In 2012, Mehta completed her epic film version of Salman Rushdie’s Booker Prize winning novel, Midnight’s Children which covers decades of modern Indian history beginning with Partition and ending after the martial law period of the 1970s. The film was adapted by Rushdie himself (who also did the voiceover narration) with  an international cast featuring Seema Biswas; Shabana Azmi; Rahul Bose; Charles Dance; and Zaib Shaikh. Voted on to TIFF’s annual Canada’s Top Ten list, the film also received eight nominations at the 2013 Canadian Screen Awards (the revamped Genies) including Best Picture. It won awards for Best Supporting Actress (Seema Biswas) and Best Screenplay (Salman Rushdie).

Film and video work includes

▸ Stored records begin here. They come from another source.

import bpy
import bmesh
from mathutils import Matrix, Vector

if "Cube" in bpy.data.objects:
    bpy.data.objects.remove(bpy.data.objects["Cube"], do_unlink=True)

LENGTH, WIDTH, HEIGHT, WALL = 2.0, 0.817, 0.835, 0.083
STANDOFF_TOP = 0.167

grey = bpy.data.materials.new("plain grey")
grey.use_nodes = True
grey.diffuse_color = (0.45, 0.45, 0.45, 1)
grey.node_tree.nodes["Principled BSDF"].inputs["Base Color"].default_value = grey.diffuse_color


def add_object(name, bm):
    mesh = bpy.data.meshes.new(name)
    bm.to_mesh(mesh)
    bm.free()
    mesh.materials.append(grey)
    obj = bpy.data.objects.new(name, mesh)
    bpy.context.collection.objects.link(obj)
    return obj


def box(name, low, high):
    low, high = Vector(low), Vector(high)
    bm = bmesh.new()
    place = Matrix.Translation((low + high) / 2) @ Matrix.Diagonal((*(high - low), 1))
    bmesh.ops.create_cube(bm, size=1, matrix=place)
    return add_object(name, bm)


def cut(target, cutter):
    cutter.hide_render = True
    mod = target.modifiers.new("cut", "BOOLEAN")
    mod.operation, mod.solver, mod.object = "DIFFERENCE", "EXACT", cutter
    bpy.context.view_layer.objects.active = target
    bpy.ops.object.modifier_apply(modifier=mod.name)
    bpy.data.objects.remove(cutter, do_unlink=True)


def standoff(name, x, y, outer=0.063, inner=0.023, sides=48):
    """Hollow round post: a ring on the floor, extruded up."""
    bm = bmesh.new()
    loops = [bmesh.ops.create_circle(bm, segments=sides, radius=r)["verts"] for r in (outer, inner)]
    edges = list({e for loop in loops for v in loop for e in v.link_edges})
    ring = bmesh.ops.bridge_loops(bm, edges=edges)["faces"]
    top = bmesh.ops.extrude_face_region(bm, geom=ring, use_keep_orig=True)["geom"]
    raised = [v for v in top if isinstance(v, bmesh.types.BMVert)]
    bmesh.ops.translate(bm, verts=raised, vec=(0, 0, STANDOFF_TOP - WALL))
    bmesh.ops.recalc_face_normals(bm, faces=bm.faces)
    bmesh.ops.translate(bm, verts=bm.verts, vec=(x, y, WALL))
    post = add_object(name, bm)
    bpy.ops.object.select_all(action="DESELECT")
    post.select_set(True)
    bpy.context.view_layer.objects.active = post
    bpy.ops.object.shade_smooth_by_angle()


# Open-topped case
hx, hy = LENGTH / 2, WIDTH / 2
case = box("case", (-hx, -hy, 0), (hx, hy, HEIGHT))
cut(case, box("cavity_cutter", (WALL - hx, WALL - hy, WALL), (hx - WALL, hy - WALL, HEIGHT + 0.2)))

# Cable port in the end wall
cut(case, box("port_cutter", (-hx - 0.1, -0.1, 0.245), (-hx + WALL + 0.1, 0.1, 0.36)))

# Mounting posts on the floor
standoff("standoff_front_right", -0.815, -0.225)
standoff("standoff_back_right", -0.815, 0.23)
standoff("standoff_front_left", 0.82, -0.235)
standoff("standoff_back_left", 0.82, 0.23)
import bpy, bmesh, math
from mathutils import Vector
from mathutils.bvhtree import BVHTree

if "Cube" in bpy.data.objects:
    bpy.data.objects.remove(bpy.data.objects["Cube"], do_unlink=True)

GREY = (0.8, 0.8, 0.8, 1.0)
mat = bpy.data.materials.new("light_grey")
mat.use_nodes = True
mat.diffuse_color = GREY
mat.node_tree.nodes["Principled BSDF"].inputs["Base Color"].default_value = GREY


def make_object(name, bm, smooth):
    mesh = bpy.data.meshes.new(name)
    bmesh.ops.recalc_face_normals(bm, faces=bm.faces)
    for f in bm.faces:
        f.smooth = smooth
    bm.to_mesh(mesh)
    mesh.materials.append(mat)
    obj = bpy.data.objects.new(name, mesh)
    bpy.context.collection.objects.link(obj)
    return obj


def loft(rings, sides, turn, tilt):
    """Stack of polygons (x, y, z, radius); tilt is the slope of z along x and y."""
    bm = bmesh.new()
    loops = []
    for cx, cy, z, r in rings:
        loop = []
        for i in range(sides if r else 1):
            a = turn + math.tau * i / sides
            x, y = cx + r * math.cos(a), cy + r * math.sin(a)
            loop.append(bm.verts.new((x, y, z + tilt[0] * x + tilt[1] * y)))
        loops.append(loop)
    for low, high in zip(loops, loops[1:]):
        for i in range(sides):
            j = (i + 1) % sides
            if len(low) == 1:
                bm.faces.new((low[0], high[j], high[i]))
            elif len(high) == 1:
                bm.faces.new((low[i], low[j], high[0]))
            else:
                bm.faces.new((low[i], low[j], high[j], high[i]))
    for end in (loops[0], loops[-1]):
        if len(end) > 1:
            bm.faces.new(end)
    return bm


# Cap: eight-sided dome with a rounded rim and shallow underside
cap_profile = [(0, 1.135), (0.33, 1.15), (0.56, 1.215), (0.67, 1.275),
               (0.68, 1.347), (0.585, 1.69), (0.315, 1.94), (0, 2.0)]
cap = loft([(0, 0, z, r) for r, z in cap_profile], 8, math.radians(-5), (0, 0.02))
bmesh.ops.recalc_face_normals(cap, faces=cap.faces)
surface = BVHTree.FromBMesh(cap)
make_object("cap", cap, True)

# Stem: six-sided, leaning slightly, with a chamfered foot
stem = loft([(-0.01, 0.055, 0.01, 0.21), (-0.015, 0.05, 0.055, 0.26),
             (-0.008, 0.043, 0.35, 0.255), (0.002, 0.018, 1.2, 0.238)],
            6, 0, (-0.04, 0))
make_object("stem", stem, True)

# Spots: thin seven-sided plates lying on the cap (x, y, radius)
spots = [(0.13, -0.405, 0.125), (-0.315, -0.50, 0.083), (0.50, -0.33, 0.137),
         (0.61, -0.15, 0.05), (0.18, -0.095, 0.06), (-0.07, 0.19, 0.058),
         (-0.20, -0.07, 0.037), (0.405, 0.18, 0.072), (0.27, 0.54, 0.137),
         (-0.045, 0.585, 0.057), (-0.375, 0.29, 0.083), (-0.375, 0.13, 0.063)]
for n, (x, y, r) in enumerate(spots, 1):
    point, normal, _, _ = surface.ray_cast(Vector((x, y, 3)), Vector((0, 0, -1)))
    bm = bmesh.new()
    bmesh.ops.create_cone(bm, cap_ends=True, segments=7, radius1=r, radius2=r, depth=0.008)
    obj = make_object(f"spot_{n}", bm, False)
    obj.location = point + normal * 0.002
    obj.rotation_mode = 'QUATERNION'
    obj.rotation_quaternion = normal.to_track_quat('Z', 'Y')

At 99: A Portrait of Louise Tandy Murch, 1974 (director)
Travelling Light, 1986 (director; producer; TV)
Martha, Ruth & Edie, 1987 (co-director with Daniele J. Suissa, Norma Bailey; producer)
In Limbo from Inside Stories, 1988 (actor; TV)
Danger Bay series, This Little Piggy,1989 (director; TV)
Danger Bay series, Hijacked,1989 (director; TV)
Danger Bay series, Ancient Spirits,1989 (director; TV)
Sam & Me, 1991 (director; producer)
The Young Indiana Jones Chronicles series, Benares, 1993 (director; TV)
Camilla, 1994 (director)
Fire, 1996 (director; writer; producer)
The Young Indiana Jones: Travels with Father, 1996 (co-director with Michael Schultz; TV)
Earth, 1998 (director; co-writer with Bapsi Sidhwa; producer)
Bollywood/Hollywood, 2002 (director; writer)
The Republic of Love, 2003 (director; co-writer with Esta Spalding)
Water, 2005 (director; co-writer with Anurag Kashyap)
Let’s Talk About it, 2006 (director)
Heaven on Earth, 2008 (director; writer; executive producer)
The Forgotten Woman, 2008 (writer; executive producer)
Cooking with Stella, 2009 (co-writer with Dilip Mehta; executive producer)
Carpet Boy, 2011 (executive producer)
Midnight’s Children, 2012 (director)

By: Steve Gravestock